Rebel Ramen’s nutritional profile is really appealing, and it’s vegan, too.
A single package of Mr. Noodles is considered two servings, so double the figures shown in the table.
At 380 calories/package, the total calorie count is still pretty low (the 80 calorie difference compared to Rebel Ramen isn’t really a big deal), but when you consider that you’re basically eating 380 calories of nothing, things don’t look good for Mr. Noodles.
Note the lack of significant amounts of nutrition; there’s no fiber, vitamins, or minerals, and 10g of protein isn’t insignificant but it’s underwhelming considering that there isn’t much else to it (10g would be a fine serving if it came with some fiber, vitamins, or minerals).
Instant ramen noodles are basically starch, salt, and processing. It’s a low-calorie snack that doesn’t have much to it from a nutritional point of view. But, what ultimately makes Mr. Noodles/instant ramen a dealbreaker for me is the 58g of carbs per package, which is pretty high considering all the points against it nutritionally.
58g of carbs, no fiber, and a small amount of protein- and all that for just under 400 calories? Pass.
Let’s Make Some Ramen
My twelve bowls of ramen – six Spicy Savory and six Miso – arrived neatly packaged in a large box. After stashing a few away, I decided that there was no time like the present to try a bowl and settled on trying Spicy Savory as my first go.
The first clue that you aren’t actually eating ramen is the noodles, which look like dark round buttons. They uncoil as they are cooked, transforming into the traditional noodley shape we all know and love.
The portion of flavor powder seemed to be a lot considering the size of the bowl and volume of noodles, but I figured I should have it as-is before I start adjusting the amount.
Bonus perk: the bright orange flavoring powder against the dark noodles and the dark grey wood of my table made for an interesting photo opportunity.

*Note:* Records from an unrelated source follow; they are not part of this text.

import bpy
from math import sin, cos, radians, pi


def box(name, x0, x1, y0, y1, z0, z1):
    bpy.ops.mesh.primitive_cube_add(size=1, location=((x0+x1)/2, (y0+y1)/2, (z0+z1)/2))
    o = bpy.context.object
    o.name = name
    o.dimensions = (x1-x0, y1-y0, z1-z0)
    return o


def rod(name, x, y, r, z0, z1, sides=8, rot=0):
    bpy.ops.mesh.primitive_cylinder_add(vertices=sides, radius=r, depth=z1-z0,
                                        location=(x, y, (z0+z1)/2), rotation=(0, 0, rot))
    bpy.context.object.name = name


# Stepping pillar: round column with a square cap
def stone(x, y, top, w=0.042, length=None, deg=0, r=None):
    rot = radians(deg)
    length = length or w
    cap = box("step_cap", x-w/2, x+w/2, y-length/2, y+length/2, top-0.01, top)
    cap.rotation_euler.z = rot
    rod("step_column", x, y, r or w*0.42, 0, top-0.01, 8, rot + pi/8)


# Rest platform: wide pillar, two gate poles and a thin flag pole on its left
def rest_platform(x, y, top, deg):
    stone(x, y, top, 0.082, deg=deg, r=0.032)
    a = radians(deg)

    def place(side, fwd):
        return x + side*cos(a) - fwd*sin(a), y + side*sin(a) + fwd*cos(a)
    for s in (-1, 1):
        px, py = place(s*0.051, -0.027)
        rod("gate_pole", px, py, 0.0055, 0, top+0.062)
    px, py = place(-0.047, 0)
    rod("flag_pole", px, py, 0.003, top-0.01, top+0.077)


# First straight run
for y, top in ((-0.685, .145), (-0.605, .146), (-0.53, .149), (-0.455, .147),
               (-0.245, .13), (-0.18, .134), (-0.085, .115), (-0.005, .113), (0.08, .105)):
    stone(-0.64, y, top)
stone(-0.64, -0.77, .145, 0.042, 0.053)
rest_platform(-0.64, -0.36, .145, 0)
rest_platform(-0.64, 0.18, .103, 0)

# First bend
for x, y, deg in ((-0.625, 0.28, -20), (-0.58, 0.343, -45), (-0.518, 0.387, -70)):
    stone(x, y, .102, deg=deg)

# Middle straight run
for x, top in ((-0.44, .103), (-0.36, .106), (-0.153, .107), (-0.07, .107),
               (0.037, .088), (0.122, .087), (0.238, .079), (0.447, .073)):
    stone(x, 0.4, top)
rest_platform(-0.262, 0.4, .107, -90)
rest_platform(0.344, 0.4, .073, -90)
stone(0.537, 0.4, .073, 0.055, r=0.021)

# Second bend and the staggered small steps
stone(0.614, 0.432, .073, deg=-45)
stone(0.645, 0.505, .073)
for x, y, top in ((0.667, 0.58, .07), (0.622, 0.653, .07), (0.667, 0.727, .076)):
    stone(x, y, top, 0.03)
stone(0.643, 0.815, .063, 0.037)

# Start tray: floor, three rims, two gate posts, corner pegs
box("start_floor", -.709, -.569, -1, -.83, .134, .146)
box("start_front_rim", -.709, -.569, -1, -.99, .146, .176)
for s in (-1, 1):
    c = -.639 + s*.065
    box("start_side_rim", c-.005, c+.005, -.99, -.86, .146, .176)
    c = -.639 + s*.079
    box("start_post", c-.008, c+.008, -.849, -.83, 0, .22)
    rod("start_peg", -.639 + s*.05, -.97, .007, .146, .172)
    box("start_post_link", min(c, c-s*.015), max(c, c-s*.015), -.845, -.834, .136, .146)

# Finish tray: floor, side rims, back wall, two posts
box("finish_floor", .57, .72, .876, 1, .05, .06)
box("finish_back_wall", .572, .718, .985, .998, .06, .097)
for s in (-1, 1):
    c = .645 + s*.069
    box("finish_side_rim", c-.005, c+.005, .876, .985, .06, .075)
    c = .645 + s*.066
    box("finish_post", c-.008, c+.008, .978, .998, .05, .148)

Add some hot water to the mix, wait three minutes, and you’re good to go. The first bite was, well, surprising.
My first observation: this doesn’t taste like ramen.
My second observation: the texture is very different than ramen.
My third (and final) observation: this is delicious.
The Spicy Savory broth, while salty, brings a punchy-but-not-quite-spicy flavor to the dish, and the Miso flavor is very close to what you’d expect a decent bowl of miso soup to taste like. I recommend dialing back the flavor powder by about 10%, which still gives a strong flavor that is tangibly less salty.
Rebel Ramen may not be a perfect replica of the classic instant ramen noodle taste and texture, but it’s a very passable facsimile that you can eat guilt-free. For people with busy families or active schedules that want something delicious, quick, and good for you… Rebel Ramen is an interesting addition to your pantry.
At $3.50/bowl, I’m incorporating Rebel Ramen into my diet. It tastes good, is portable, and doesn’t take much effort to prepare. It’s not often that you get to have your cake and eat it, too.
Get yours: RebelRamen.co